◆ YOUR ASSIGNMENT
Word for word, set down the records and skip each picture.

◆ RECORDS SHOWN
>>
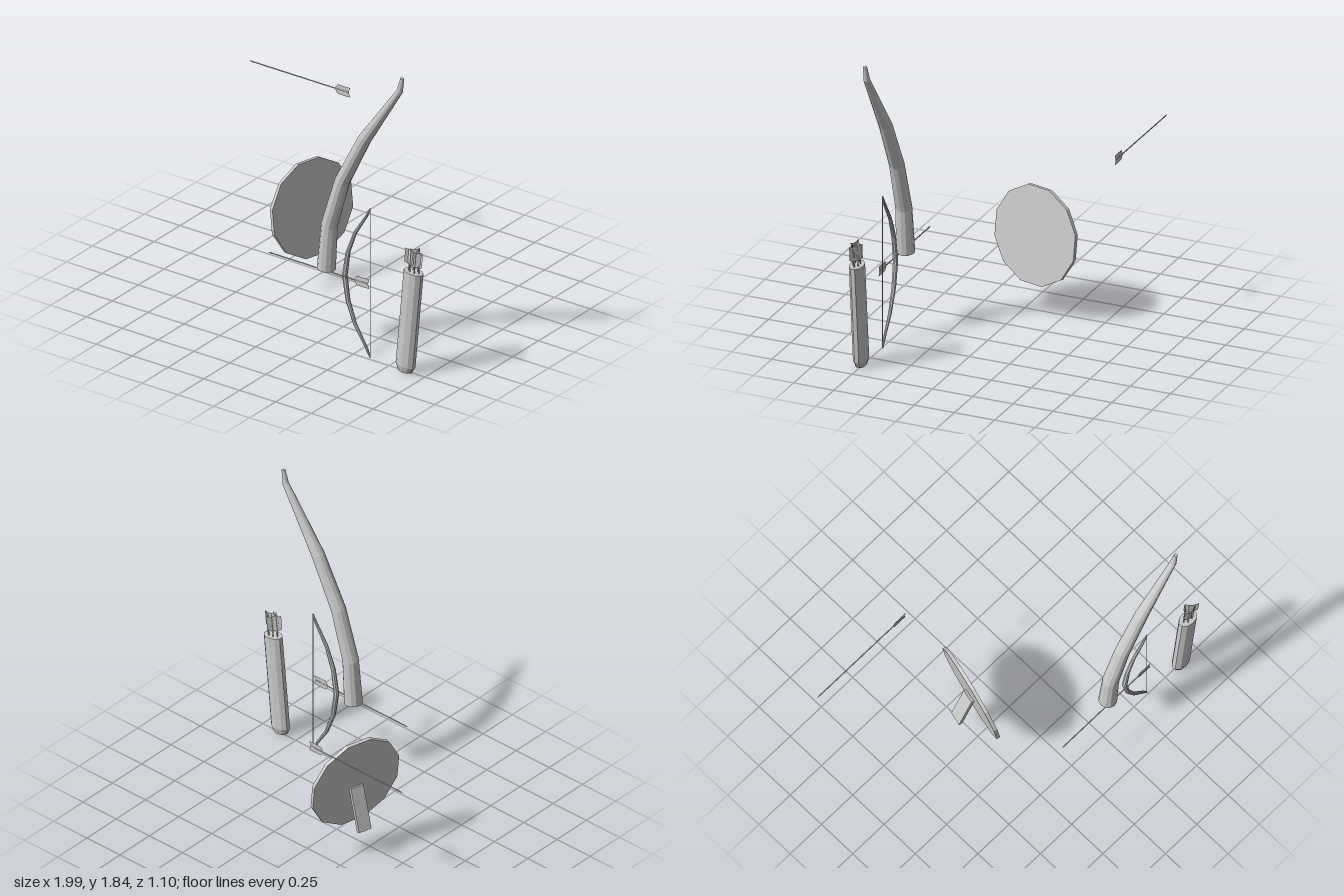
import * as THREE from 'three';

const mat = new THREE.MeshStandardMaterial({ color: 0xcccccc, flatShading: true });
const thinMat = new THREE.MeshStandardMaterial({ color: 0xcccccc, side: THREE.DoubleSide });

function add(parent, name, geometry, material = mat) {
  const mesh = new THREE.Mesh(geometry, material);
  mesh.name = name;
  parent.add(mesh);
  return mesh;
}

function group(parent, name) {
  const g = new THREE.Group();
  g.name = name;
  parent.add(g);
  return g;
}

// Capped tapering limb swept through [x, y, z, radius] rings that climb in the XY plane
function taperedLimb(rings, sides) {
  const pos = [], index = [];
  rings.forEach(([x, y, z, r], i) => {
    const a = rings[Math.max(i - 1, 0)], b = rings[Math.min(i + 1, rings.length - 1)];
    const len = Math.hypot(b[0] - a[0], b[1] - a[1]);
    const tx = (b[0] - a[0]) / len, ty = (b[1] - a[1]) / len;
    for (let s = 0; s < sides; s++) {
      const t = (s / sides) * Math.PI * 2, u = r * Math.cos(t);
      pos.push(x + ty * u, y - tx * u, z + r * Math.sin(t));
    }
  });
  for (let i = 0; i < rings.length - 1; i++) {
    for (let s = 0; s < sides; s++) {
      const a = i * sides + s, b = i * sides + ((s + 1) % sides);
      index.push(a, a + sides, b, b, a + sides, b + sides);
    }
  }
  const top = (rings.length - 1) * sides;
  for (let s = 1; s < sides - 1; s++) {
    index.push(0, s, s + 1, top, top + s + 1, top + s);
  }
  const geo = new THREE.BufferGeometry();
  geo.setAttribute('position', new THREE.Float32BufferAttribute(pos, 3));
  geo.setIndex(index);
  geo.computeVertexNormals();
  return geo;
}

// Arrow with its nock at the origin, pointing along -x
function makeArrow(parent, name) {
  const arrow = group(parent, name);
  const shaft = add(arrow, 'arrowShaft', new THREE.CylinderGeometry(0.0035, 0.0035, 0.675, 6));
  shaft.rotation.z = Math.PI / 2;
  shaft.position.x = -0.3475;
  const tip = add(arrow, 'arrowHead', new THREE.ConeGeometry(0.005, 0.03, 6));
  tip.rotation.z = Math.PI / 2;
  tip.position.x = -0.695;
  const vane = new THREE.Shape([
    [-0.108, 0], [-0.088, 0.03], [0, 0.03], [-0.012, 0], [0, -0.03], [-0.088, -0.03],
  ].map(([x, y]) => new THREE.Vector2(x, y)));
  add(arrow, 'fletching', new THREE.ShapeGeometry(vane), thinMat);
  return arrow;
}

export function createModel() {
  const model = new THREE.Group();
  model.name = 'archerySet';

  // Large curved horn
  add(model, 'horn', taperedLimb([
    [0.303, 0.48, 0.487, 0.054],
    [0.325, 0.76, 0.488, 0.048],
    [0.417, 1.065, 0.49, 0.044],
    [0.57, 1.37, 0.49, 0.039],
    [0.82, 1.75, 0.493, 0.019],
    [0.838, 1.835, 0.494, 0.011],
  ], 12));

  // Bow: one half profile mirrored about the grip
  const bow = group(model, 'bow');
  const half = [
    [0.612, 0.47, 0.004], [0.588, 0.42, 0.008], [0.507, 0.29, 0.011],
    [0.457, 0.155, 0.014], [0.434, 0, 0.016],
  ];
  const limb = [
    ...half.map(([x, y, r]) => [x, 0.475 - y, 0.49, r]),
    ...half.slice(0, -1).reverse().map(([x, y, r]) => [x, 0.475 + y, 0.49, r]),
  ];
  add(bow, 'bowLimbs', taperedLimb(limb, 8));
  const string = add(bow, 'bowString', new THREE.CylinderGeometry(0.002, 0.002, 0.93, 5));
  string.position.set(0.611, 0.475, 0.49);

  // Nocked arrow and flying arrow
  makeArrow(model, 'nockedArrow').position.set(0.62, 0.478, 0.51);
  makeArrow(model, 'flyingArrow').position.set(-0.278, 1.0, -0.548);

  // Leaning quiver with an oval section
  const quiver = group(model, 'quiver');
  quiver.position.set(0.865, 0.004, 0.505);
  quiver.rotation.z = -0.093;
  const body = add(quiver, 'quiverBody', new THREE.LatheGeometry(
    [[0, 0], [0.045, 0], [0.063, 0.04], [0.063, 0.645], [0, 0.645]]
      .map(([x, y]) => new THREE.Vector2(x, y)), 10));
  body.scale.z = 0.66;
  [[-0.034, 0, 0.5], [-0.016, 0.016, -0.4], [-0.014, -0.016, 0.9],
    [0.016, 0.016, 0.4], [0.018, -0.016, -0.8], [0.036, 0, -0.5]].forEach(([x, z, spin], i) => {
    const arrow = makeArrow(quiver, 'quiverArrow' + (i + 1));
    arrow.position.set(x, 0.785, z);
    arrow.rotation.set(0, spin, Math.PI / 2);
  });

  // Twelve-sided target leaning back on a strut; local x is its facing direction
  const target = group(model, 'target');
  target.position.set(-0.215, 0.48, -0.087);
  target.rotation.set(0, -0.257, 0.12, 'YZX');
  const disc = add(target, 'targetDisc',
    new THREE.CylinderGeometry(0.298, 0.298, 0.022, 12, 1, false, Math.PI / 12));
  disc.rotation.z = -Math.PI / 2;
  const strut = add(target, 'targetStrut', new THREE.BoxGeometry(0.022, 0.27, 0.085));
  strut.position.set(-0.073, -0.15, 0);
  strut.rotation.z = -0.43;

  return model;
}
<<
◆ COMPLETED EXERCISE
import * as THREE from 'three';

const mat = new THREE.MeshStandardMaterial({ color: 0xcccccc, flatShading: true });
const thinMat = new THREE.MeshStandardMaterial({ color: 0xcccccc, side: THREE.DoubleSide });

function add(parent, name, geometry, material = mat) {
  const mesh = new THREE.Mesh(geometry, material);
  mesh.name = name;
  parent.add(mesh);
  return mesh;
}

function group(parent, name) {
  const g = new THREE.Group();
  g.name = name;
  parent.add(g);
  return g;
}

// Capped tapering limb swept through [x, y, z, radius] rings that climb in the XY plane
function taperedLimb(rings, sides) {
  const pos = [], index = [];
  rings.forEach(([x, y, z, r], i) => {
    const a = rings[Math.max(i - 1, 0)], b = rings[Math.min(i + 1, rings.length - 1)];
    const len = Math.hypot(b[0] - a[0], b[1] - a[1]);
    const tx = (b[0] - a[0]) / len, ty = (b[1] - a[1]) / len;
    for (let s = 0; s < sides; s++) {
      const t = (s / sides) * Math.PI * 2, u = r * Math.cos(t);
      pos.push(x + ty * u, y - tx * u, z + r * Math.sin(t));
    }
  });
  for (let i = 0; i < rings.length - 1; i++) {
    for (let s = 0; s < sides; s++) {
      const a = i * sides + s, b = i * sides + ((s + 1) % sides);
      index.push(a, a + sides, b, b, a + sides, b + sides);
    }
  }
  const top = (rings.length - 1) * sides;
  for (let s = 1; s < sides - 1; s++) {
    index.push(0, s, s + 1, top, top + s + 1, top + s);
  }
  const geo = new THREE.BufferGeometry();
  geo.setAttribute('position', new THREE.Float32BufferAttribute(pos, 3));
  geo.setIndex(index);
  geo.computeVertexNormals();
  return geo;
}

// Arrow with its nock at the origin, pointing along -x
function makeArrow(parent, name) {
  const arrow = group(parent, name);
  const shaft = add(arrow, 'arrowShaft', new THREE.CylinderGeometry(0.0035, 0.0035, 0.675, 6));
  shaft.rotation.z = Math.PI / 2;
  shaft.position.x = -0.3475;
  const tip = add(arrow, 'arrowHead', new THREE.ConeGeometry(0.005, 0.03, 6));
  tip.rotation.z = Math.PI / 2;
  tip.position.x = -0.695;
  const vane = new THREE.Shape([
    [-0.108, 0], [-0.088, 0.03], [0, 0.03], [-0.012, 0], [0, -0.03], [-0.088, -0.03],
  ].map(([x, y]) => new THREE.Vector2(x, y)));
  add(arrow, 'fletching', new THREE.ShapeGeometry(vane), thinMat);
  return arrow;
}

export function createModel() {
  const model = new THREE.Group();
  model.name = 'archerySet';

  // Large curved horn
  add(model, 'horn', taperedLimb([
    [0.303, 0.48, 0.487, 0.054],
    [0.325, 0.76, 0.488, 0.048],
    [0.417, 1.065, 0.49, 0.044],
    [0.57, 1.37, 0.49, 0.039],
    [0.82, 1.75, 0.493, 0.019],
    [0.838, 1.835, 0.494, 0.011],
  ], 12));

  // Bow: one half profile mirrored about the grip
  const bow = group(model, 'bow');
  const half = [
    [0.612, 0.47, 0.004], [0.588, 0.42, 0.008], [0.507, 0.29, 0.011],
    [0.457, 0.155, 0.014], [0.434, 0, 0.016],
  ];
  const limb = [
    ...half.map(([x, y, r]) => [x, 0.475 - y, 0.49, r]),
    ...half.slice(0, -1).reverse().map(([x, y, r]) => [x, 0.475 + y, 0.49, r]),
  ];
  add(bow, 'bowLimbs', taperedLimb(limb, 8));
  const string = add(bow, 'bowString', new THREE.CylinderGeometry(0.002, 0.002, 0.93, 5));
  string.position.set(0.611, 0.475, 0.49);

  // Nocked arrow and flying arrow
  makeArrow(model, 'nockedArrow').position.set(0.62, 0.478, 0.51);
  makeArrow(model, 'flyingArrow').position.set(-0.278, 1.0, -0.548);

  // Leaning quiver with an oval section
  const quiver = group(model, 'quiver');
  quiver.position.set(0.865, 0.004, 0.505);
  quiver.rotation.z = -0.093;
  const body = add(quiver, 'quiverBody', new THREE.LatheGeometry(
    [[0, 0], [0.045, 0], [0.063, 0.04], [0.063, 0.645], [0, 0.645]]
      .map(([x, y]) => new THREE.Vector2(x, y)), 10));
  body.scale.z = 0.66;
  [[-0.034, 0, 0.5], [-0.016, 0.016, -0.4], [-0.014, -0.016, 0.9],
    [0.016, 0.016, 0.4], [0.018, -0.016, -0.8], [0.036, 0, -0.5]].forEach(([x, z, spin], i) => {
    const arrow = makeArrow(quiver, 'quiverArrow' + (i + 1));
    arrow.position.set(x, 0.785, z);
    arrow.rotation.set(0, spin, Math.PI / 2);
  });

  // Twelve-sided target leaning back on a strut; local x is its facing direction
  const target = group(model, 'target');
  target.position.set(-0.215, 0.48, -0.087);
  target.rotation.set(0, -0.257, 0.12, 'YZX');
  const disc = add(target, 'targetDisc',
    new THREE.CylinderGeometry(0.298, 0.298, 0.022, 12, 1, false, Math.PI / 12));
  disc.rotation.z = -Math.PI / 2;
  const strut = add(target, 'targetStrut', new THREE.BoxGeometry(0.022, 0.27, 0.085));
  strut.position.set(-0.073, -0.15, 0);
  strut.rotation.z = -0.43;

  return model;
}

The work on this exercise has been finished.